◆ **PROBLEM TO WORK ON**:
The word "rings" appears in some lines of the entries. Say how many, and give nothing but the number.

[Records contained in a dataset]
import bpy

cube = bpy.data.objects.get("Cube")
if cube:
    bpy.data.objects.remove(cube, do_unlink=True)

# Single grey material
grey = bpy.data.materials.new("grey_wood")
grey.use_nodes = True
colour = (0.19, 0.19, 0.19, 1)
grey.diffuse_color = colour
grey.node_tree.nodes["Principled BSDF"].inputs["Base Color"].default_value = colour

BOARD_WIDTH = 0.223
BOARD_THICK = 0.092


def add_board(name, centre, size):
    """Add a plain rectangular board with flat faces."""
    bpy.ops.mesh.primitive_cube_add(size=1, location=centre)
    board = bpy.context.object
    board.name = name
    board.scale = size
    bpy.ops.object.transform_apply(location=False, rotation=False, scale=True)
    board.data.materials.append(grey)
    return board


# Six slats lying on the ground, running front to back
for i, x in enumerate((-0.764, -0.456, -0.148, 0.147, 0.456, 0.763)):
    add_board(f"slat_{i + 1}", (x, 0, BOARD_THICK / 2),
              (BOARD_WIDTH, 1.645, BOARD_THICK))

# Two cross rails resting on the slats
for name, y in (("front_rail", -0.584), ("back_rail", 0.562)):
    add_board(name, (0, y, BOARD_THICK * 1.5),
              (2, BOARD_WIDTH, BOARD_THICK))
...
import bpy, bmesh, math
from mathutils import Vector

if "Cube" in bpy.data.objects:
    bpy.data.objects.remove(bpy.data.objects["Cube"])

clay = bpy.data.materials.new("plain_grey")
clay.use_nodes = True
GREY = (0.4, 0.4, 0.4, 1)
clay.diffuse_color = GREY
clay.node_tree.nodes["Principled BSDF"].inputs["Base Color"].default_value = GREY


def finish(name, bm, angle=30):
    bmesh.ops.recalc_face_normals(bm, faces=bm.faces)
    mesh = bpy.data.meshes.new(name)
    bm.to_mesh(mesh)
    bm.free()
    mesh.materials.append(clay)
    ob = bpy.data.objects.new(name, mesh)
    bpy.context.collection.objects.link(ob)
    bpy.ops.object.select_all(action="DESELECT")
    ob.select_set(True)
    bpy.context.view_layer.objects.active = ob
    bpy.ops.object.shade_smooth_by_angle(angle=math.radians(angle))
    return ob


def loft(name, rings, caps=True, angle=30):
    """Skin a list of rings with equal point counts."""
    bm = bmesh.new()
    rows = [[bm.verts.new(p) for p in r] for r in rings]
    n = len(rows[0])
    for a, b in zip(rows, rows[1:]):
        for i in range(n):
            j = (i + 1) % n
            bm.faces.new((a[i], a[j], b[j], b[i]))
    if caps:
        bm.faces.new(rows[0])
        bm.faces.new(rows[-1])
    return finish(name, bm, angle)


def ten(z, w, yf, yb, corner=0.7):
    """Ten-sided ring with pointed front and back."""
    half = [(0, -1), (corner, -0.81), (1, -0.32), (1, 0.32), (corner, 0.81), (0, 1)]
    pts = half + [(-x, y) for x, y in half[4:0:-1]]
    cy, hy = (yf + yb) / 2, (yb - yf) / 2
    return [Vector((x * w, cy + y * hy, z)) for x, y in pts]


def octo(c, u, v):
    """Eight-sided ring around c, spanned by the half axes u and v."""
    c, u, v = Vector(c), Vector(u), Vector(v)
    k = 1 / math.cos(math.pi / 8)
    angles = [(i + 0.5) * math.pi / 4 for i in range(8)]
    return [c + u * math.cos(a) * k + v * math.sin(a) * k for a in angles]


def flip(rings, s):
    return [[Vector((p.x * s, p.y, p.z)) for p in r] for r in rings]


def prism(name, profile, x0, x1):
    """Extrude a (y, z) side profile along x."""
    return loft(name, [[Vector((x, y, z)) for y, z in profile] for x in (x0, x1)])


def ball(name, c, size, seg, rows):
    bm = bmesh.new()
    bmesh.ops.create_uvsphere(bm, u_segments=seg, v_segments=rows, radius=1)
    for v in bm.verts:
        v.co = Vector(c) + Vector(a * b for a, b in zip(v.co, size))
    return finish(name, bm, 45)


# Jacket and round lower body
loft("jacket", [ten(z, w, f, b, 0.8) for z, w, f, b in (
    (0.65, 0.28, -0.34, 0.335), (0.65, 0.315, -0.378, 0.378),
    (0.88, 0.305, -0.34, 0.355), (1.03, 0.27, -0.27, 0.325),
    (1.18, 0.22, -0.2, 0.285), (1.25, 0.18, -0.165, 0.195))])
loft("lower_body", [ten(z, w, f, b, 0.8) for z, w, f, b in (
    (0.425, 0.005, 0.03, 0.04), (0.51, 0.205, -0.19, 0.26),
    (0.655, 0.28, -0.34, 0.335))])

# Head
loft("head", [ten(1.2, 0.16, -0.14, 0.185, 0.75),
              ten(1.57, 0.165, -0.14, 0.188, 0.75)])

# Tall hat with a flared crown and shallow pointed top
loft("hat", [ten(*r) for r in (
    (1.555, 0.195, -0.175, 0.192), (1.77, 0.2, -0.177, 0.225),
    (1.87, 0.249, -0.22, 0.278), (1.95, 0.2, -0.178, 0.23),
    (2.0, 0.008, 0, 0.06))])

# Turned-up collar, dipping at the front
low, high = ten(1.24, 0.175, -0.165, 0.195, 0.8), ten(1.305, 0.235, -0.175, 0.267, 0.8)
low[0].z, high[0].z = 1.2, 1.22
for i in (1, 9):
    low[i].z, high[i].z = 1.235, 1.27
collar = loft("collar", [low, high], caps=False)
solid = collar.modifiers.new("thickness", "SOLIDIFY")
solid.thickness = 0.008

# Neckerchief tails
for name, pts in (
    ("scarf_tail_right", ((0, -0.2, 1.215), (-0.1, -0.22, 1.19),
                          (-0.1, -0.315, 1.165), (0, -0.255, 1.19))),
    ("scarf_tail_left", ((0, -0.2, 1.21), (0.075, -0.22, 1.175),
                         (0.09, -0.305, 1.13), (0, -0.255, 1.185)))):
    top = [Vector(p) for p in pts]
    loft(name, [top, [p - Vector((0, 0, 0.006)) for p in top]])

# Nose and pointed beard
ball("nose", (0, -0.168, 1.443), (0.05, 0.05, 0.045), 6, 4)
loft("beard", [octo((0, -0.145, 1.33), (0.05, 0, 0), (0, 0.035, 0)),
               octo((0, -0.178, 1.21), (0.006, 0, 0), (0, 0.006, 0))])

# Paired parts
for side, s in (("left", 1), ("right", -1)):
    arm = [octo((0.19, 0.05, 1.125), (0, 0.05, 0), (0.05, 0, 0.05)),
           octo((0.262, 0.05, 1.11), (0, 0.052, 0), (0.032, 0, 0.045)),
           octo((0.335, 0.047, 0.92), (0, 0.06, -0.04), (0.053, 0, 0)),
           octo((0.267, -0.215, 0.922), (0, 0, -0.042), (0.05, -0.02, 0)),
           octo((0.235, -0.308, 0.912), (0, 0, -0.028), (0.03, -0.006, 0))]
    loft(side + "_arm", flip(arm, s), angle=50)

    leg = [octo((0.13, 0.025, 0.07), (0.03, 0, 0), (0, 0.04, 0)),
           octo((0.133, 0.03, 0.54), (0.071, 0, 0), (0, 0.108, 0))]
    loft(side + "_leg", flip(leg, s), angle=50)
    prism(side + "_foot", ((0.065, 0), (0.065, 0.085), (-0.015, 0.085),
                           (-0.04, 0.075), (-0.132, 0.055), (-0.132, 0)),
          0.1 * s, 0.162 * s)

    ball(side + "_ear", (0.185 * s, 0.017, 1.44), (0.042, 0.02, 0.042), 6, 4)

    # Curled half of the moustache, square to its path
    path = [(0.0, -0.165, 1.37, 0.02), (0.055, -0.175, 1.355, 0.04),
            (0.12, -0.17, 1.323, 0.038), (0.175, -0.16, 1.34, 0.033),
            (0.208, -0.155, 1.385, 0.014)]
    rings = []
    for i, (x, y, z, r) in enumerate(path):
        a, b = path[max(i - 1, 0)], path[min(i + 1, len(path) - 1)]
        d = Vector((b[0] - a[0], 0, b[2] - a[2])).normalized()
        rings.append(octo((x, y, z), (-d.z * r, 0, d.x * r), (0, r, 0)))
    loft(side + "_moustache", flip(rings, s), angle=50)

◆ **EXERCISE SOLUTION**:
8